Dataset excerpts:
══════

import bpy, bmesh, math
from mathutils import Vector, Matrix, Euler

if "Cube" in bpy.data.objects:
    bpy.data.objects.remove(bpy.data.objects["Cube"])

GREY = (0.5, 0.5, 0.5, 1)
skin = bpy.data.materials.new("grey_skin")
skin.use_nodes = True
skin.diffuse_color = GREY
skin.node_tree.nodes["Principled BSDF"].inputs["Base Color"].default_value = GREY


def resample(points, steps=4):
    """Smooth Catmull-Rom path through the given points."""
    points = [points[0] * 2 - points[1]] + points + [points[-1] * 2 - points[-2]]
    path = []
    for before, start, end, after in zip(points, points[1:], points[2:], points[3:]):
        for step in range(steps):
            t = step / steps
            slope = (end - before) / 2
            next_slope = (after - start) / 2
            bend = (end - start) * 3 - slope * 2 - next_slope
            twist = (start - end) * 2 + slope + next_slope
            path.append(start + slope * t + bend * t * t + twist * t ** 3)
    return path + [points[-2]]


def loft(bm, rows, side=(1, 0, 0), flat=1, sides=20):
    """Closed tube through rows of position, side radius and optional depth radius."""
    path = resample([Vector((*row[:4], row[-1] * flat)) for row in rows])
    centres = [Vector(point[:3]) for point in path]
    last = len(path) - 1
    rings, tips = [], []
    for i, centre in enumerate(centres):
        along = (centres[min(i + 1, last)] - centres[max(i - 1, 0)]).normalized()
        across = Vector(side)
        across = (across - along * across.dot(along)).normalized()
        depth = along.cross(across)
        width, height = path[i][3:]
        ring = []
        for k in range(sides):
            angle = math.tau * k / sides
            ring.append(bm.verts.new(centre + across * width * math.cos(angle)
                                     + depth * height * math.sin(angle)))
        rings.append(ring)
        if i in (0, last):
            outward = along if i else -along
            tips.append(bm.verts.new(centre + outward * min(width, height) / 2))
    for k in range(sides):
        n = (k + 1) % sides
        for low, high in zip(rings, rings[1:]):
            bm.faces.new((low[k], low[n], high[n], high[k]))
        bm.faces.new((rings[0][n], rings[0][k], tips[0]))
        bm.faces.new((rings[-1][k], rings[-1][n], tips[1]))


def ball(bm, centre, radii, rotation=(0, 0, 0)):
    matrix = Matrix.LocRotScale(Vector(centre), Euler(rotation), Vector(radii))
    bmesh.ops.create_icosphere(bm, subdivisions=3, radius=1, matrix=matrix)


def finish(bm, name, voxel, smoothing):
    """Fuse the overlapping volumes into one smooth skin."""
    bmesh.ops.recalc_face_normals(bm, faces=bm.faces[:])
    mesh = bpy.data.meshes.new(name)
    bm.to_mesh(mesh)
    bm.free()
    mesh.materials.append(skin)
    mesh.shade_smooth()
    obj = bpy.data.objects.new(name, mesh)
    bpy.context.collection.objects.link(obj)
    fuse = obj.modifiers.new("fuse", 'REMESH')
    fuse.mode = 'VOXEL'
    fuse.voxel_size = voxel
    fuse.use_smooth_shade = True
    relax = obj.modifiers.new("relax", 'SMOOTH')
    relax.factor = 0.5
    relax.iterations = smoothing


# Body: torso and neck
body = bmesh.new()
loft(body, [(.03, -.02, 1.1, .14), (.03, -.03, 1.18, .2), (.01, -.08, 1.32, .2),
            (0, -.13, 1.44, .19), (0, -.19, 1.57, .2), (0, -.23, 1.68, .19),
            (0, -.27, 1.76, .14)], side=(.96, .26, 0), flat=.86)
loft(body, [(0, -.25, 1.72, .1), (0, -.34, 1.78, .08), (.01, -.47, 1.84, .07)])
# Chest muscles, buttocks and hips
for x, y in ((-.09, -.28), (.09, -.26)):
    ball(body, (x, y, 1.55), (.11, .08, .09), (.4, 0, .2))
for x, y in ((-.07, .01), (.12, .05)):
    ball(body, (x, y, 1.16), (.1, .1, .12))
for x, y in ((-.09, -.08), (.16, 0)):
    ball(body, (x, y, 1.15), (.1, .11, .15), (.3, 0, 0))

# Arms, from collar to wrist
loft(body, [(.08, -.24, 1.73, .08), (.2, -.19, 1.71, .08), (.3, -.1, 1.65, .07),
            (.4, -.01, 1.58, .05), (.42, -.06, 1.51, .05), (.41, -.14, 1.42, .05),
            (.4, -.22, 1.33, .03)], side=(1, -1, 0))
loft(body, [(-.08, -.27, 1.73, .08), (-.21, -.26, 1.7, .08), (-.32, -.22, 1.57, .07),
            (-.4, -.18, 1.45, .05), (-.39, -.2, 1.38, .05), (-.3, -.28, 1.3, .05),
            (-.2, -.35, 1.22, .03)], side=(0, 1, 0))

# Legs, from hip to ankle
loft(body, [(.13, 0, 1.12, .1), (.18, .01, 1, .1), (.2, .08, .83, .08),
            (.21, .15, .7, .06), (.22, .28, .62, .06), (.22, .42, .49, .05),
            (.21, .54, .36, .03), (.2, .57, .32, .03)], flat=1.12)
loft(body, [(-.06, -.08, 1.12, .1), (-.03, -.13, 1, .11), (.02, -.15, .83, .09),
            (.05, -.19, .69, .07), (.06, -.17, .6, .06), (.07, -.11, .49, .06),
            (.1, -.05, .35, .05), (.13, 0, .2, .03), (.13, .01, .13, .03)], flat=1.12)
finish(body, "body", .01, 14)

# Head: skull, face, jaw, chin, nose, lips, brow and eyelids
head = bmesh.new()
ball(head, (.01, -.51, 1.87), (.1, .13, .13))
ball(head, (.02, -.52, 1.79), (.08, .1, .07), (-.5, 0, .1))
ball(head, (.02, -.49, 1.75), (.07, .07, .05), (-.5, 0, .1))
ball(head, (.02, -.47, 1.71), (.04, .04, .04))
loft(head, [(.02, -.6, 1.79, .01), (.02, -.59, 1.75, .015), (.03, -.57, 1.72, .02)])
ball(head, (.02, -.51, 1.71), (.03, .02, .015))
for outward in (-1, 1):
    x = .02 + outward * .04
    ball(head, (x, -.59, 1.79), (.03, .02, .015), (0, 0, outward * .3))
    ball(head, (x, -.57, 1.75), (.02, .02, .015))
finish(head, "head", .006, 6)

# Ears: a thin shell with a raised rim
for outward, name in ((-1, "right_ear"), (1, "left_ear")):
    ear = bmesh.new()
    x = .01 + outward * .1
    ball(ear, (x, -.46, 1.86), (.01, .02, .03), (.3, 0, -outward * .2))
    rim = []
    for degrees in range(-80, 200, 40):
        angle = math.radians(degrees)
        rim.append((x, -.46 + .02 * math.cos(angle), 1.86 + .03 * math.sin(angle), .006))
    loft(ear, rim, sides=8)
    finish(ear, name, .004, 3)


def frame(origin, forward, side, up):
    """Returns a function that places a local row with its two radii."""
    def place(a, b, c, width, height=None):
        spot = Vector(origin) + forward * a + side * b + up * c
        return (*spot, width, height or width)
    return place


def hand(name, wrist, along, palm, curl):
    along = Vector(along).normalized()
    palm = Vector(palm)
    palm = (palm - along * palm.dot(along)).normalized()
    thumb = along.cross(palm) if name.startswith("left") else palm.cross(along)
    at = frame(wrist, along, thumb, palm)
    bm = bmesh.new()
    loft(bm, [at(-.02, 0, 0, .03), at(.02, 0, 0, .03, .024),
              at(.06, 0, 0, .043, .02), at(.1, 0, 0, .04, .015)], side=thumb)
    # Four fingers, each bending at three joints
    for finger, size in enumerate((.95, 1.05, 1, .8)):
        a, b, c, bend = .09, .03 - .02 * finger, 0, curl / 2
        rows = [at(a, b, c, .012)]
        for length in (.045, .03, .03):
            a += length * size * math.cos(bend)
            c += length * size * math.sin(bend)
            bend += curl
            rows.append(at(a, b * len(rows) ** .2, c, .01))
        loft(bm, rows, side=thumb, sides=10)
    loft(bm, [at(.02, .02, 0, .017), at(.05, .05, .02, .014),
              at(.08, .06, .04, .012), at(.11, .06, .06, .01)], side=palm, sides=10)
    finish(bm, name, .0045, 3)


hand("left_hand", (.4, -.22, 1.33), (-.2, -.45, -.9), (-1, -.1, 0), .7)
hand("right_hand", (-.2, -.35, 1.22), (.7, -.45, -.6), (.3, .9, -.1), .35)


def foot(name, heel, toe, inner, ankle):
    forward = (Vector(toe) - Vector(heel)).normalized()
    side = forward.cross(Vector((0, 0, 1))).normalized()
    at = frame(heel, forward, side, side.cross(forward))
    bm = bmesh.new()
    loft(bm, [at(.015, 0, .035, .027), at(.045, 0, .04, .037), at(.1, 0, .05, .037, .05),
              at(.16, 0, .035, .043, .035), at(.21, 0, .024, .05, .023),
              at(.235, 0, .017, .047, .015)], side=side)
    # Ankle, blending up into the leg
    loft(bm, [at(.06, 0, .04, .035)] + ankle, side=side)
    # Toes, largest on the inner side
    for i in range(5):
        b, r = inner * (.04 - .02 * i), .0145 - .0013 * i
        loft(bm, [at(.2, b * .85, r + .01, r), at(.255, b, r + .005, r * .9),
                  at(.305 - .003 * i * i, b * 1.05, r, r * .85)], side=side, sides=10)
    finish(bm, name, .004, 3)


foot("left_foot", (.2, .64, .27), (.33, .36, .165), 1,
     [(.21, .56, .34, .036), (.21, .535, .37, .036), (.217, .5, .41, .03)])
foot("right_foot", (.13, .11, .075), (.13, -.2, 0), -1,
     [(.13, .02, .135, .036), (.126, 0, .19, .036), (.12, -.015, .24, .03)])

══════

**What to work on**: Please determine how many lines in the entries contain the word "foot" and answer with the number alone.

**Task answer**: 3